Most family law cases end with a negotiated settlement, where the parties reach an agreement on some or all of the issues of their case. A negotiated settlement may be the result of mediation, a process where a neutral mediator assists the parties and their attorneys in bridging their differences so that they can reach a settlement. Negotiated settlements may also be reached through the direct negotiations of the parties’ attorneys. The negotiated settlement is memorialized in a formal written Settlement Agreement that is executed by both parties.

Negotiated settlements are often reached after a Petition has been filed and some litigation has occurred. However, parties sometimes decide that they want their attorneys to negotiate a settlement from the outset of their case, without any court involvement.
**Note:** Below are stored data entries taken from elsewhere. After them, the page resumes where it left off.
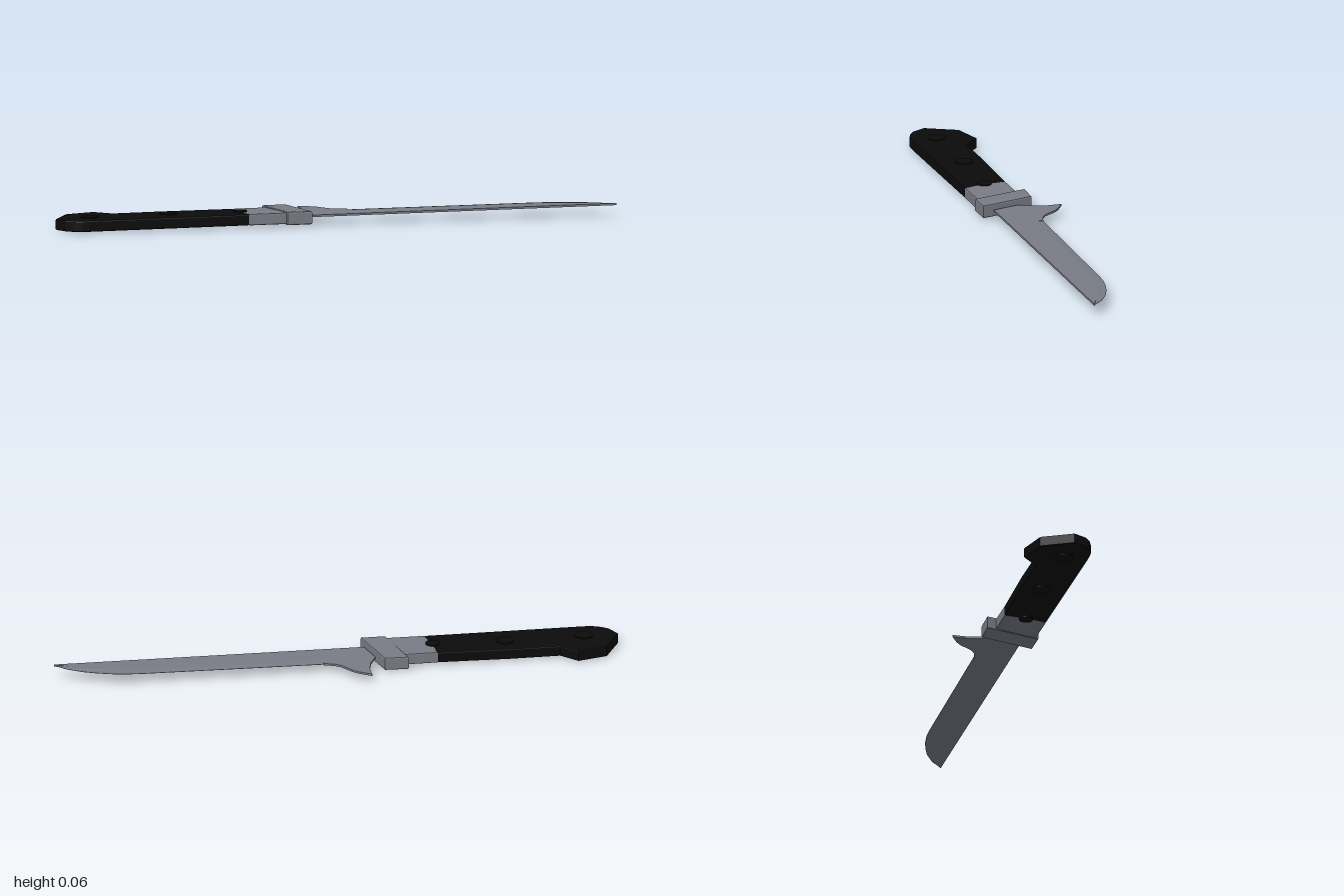
import * as THREE from 'three';

const steel = new THREE.MeshStandardMaterial({ name: 'steel grey', color: 0x797c85 });
const black = new THREE.MeshStandardMaterial({ name: 'grip black', color: 0x0b0b0b });

// Height of the knife's middle plane, which rises slightly towards the tip
const midY = (x) => 0.039 + 0.0108 * x;

// Plate from an [x, z] outline, bevelled, centred on the middle plane.
// thin(x, z) optionally scales the thickness at each vertex.
function plate(name, material, outline, half, bevel, thin = () => 1) {
  const shape = new THREE.Shape(outline.map(([x, z]) => new THREE.Vector2(x, -z)));
  const geo = new THREE.ExtrudeGeometry(shape, {
    depth: 2 * (half - bevel), bevelEnabled: bevel > 0, bevelThickness: bevel,
    bevelSize: bevel, bevelOffset: -bevel, bevelSegments: 2,
  });
  geo.translate(0, 0, -(half - bevel)).rotateX(-Math.PI / 2);
  const p = geo.attributes.position;
  for (let i = 0; i < p.count; i++) {
    const x = p.getX(i);
    p.setY(i, p.getY(i) * thin(x, p.getZ(i)) + midY(x));
  }
  geo.computeVertexNormals();
  const mesh = new THREE.Mesh(geo, material);
  mesh.name = name;
  return mesh;
}

export function createModel() {
  const knife = new THREE.Group();
  knife.name = 'knife';

  // Blade: thick flat along the straight spine, thin ground bevel along the cutting edge
  const edge = [[0.005, -0.15], [0.325, -0.314], [0.645, -0.478], [0.70, -0.503], [0.755, -0.521],
    [0.81, -0.533], [0.87, -0.54], [0.94, -0.536], [1.0, -0.517]];
  const inner = [[0.02, -0.124], [0.335, -0.285], [0.645, -0.444], [0.70, -0.465], [0.755, -0.483],
    [0.81, -0.497], [0.87, -0.507], [0.94, -0.514], [1.0, -0.516]];
  const spur = [[-0.09, 0.062], [-0.165, -0.02], [-0.166, -0.08], [-0.18, -0.135], [-0.207, -0.187],
    [-0.15, -0.183], [-0.12, -0.174], [-0.085, -0.155], [-0.065, -0.145], [-0.035, -0.141], [0.005, -0.15]];
  knife.add(plate('bladeFlat', steel, [...spur, ...inner], 0.004, 0));
  const onEdge = (x, z) => edge.some(([a, b]) => Math.hypot(a - x, b - z) < 0.0005);
  knife.add(plate('bladeEdge', steel, [...edge, ...inner.slice(0, -1).reverse()], 0.004, 0,
    (x, z) => (onEdge(x, z) ? 0.15 : 1)));

  // Guard and bolster
  knife.add(plate('guard', steel,
    [[-0.22, -0.067], [-0.064, 0.1], [-0.15, 0.147], [-0.305, -0.024]], 0.0265, 0.006));
  knife.add(plate('bolster', steel,
    [[-0.395, 0.067], [-0.28, 0.005], [-0.15, 0.135], [-0.29, 0.21], [-0.33, 0.165], [-0.365, 0.115]],
    0.0225, 0.005));

  // Grip with hooked pommel
  knife.add(plate('grip', black,
    [[-0.395, 0.067], [-0.365, 0.11], [-0.335, 0.13], [-0.32, 0.17], [-0.29, 0.21],
      [-0.85, 0.514], [-0.88, 0.527], [-0.915, 0.531], [-0.95, 0.525], [-1, 0.49], [-1, 0.35],
      [-0.91, 0.265], [-0.825, 0.291], [-0.65, 0.195]], 0.022, 0.005));

  // Rivets through the grip
  for (const [x, z, r] of [[-0.88, 0.42, 0.035], [-0.605, 0.265, 0.035], [-0.347, 0.142, 0.028]]) {
    const rivet = new THREE.Mesh(new THREE.CylinderGeometry(r, r, 0.054, 20), black);
    rivet.name = 'rivet';
    rivet.position.set(x, midY(x), z);
    knife.add(rivet);
  }
  return knife;
}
This is commonly called a Cooperative Divorce. In a Cooperative Divorce, both parties provide full and fair disclosure of relevant information to each other without the need for the formal and adversarial discovery process that occurs with litigation. Joint experts typically play an important role in a Cooperative Divorce process. In complex financial cases, the parties will typically agree to the use of a joint financial expert to analyze the financial issues in the case. Where the parties have minor children, Parenting Coordinators (experts in children and parenting) help parties reach agreements on parenting issues in a manner that is in the best interest of their children. These joint experts are critical to helping parties reach a negotiated settlement when the court is not involved.
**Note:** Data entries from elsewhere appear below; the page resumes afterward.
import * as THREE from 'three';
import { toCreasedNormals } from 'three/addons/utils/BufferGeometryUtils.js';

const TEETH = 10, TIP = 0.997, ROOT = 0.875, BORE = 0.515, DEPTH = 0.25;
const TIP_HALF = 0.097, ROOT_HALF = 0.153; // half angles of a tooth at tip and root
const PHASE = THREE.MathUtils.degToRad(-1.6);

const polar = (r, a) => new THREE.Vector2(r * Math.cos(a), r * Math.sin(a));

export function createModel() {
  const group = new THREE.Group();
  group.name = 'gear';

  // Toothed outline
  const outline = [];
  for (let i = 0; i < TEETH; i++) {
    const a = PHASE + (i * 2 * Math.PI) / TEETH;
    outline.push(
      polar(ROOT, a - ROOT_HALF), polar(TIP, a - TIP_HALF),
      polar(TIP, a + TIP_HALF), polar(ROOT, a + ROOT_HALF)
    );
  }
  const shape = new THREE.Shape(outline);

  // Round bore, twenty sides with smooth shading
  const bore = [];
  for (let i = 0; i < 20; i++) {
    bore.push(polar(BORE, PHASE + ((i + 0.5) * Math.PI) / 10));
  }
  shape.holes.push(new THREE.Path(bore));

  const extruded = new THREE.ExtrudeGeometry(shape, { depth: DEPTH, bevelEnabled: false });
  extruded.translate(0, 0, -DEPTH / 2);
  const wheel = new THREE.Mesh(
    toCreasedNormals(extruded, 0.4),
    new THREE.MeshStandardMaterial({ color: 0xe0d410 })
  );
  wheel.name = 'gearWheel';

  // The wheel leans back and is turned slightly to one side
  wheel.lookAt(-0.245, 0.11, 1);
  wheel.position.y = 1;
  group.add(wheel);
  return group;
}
Cooperative Divorce may sound similar to Collaborative Divorce, as both processes are intended to help parties reach settlement without court involvement. However, there are critical differences between the two. A Collaborative Divorce is a structured process where both sides agree upon the rules for conduct and the steps to be taken, and the process is oriented towards a settlement that achieves both parties’ shared goals. By contrast, a Cooperative Divorce process is typically quite unstructured, the parties have little to no control over each other’s conduct, and the parties negotiate based on positions rather than shared goals. In the Cooperative Divorce process, either party can initiate litigation and involve the court at any time without consequence. In a Collaborative Divorce, if the parties cannot agree upon a settlement and the process reaches an impasse, then both collaborative attorneys must withdraw and the parties must obtain new counsel to proceed with litigation. This substantial consequence for an impasse in a Collaborative Divorce case ensures that both parties and their attorneys are similarly invested in settlement, which is a primary reason for this method’s high success rate.